6/7/2012 5:03 PM
Dr. Paul Scherer closed the Bill Olson Biomechanics Lecture Track this morning discussing the biomechanics of friction of the bottom of the foot. The talk was geared at the diabetic foot, but easily applied to the athletic population, or anyone who experiences callusing, blistering, and ulceration. He asked us to look not only at vertical load pressure, but also shear forces. He presented a material, PTFE, which has a super low coefficient of friction, meaning there is minimal resistance, and likely less chance of callusing, blistering, and therefore, ulcerating.
Sounds promising, BUT it does raise the question of stability in a population with neuropathy.
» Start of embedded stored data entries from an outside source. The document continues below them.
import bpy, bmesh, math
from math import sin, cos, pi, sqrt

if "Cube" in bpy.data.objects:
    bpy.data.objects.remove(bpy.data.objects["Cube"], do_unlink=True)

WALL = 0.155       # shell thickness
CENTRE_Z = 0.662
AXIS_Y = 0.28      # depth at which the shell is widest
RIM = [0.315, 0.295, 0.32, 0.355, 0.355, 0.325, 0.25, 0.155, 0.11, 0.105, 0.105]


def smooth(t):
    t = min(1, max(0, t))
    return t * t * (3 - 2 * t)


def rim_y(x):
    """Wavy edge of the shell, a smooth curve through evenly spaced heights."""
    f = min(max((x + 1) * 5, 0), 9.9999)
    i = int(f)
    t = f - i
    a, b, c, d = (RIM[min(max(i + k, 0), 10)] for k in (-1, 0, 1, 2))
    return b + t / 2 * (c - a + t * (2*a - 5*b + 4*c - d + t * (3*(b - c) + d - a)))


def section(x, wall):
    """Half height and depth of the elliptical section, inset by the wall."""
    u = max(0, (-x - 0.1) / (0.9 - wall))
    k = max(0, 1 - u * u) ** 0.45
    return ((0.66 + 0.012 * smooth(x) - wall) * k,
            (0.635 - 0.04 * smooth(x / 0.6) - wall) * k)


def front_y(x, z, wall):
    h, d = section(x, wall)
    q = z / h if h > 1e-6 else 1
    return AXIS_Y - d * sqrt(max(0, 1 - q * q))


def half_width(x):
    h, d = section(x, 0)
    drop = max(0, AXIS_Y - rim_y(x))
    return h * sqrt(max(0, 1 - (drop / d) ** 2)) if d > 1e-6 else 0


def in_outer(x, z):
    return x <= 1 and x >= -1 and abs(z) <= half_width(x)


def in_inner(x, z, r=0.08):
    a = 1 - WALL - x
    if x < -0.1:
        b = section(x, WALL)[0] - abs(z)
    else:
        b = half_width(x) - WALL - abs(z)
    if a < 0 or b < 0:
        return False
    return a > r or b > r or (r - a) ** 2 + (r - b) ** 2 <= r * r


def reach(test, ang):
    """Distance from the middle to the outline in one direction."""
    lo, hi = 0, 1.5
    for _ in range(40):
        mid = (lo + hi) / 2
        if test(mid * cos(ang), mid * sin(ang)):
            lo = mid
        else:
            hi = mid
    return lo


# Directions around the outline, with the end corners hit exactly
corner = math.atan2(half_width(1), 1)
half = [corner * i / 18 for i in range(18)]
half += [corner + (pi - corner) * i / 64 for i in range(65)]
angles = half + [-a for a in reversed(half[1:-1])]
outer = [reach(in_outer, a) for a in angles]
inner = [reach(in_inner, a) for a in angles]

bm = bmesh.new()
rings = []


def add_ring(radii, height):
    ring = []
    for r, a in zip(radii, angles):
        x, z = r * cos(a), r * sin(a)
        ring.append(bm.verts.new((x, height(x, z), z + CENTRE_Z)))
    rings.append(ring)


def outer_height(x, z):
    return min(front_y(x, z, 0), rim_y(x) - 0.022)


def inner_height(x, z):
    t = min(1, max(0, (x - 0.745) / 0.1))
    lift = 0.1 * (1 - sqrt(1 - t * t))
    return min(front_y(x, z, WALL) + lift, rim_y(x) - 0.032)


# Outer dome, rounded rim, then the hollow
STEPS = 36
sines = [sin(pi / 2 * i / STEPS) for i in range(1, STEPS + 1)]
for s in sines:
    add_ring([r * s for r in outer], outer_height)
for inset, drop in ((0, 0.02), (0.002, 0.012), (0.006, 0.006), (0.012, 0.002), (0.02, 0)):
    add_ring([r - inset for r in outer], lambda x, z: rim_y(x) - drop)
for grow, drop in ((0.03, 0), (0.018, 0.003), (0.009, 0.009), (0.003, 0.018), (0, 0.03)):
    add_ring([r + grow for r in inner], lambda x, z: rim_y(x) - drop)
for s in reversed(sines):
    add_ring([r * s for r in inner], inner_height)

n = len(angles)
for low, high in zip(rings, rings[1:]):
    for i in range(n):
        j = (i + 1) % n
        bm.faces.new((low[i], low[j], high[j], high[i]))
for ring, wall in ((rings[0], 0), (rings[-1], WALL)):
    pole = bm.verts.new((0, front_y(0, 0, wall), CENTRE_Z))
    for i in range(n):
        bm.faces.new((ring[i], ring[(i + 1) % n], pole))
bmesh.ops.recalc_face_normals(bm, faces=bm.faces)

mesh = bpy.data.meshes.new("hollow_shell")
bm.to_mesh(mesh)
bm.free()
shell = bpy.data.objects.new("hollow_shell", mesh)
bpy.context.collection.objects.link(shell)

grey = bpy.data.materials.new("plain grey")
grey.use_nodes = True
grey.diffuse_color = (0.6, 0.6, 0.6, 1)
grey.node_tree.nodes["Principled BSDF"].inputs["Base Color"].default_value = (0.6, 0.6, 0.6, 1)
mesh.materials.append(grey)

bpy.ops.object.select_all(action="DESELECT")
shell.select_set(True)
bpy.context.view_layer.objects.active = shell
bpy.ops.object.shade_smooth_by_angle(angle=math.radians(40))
Would this material be slippery? Would this material make a diabetic with poor balance worse? Would an athlete, a runner, for example, continuously slide into the toe box of the shoe and damage toenails? Would a athlete in a cutting sport, say, soccer, slide into the upper of the shoe and potentially injure herself? What about the junction of the PTFE and the remainder of the top cover material on a functional foot orthotic? Would this be a spot where the sock/top cover interface could create a new friction lesion on the foot?
I am excited to learn more about this material.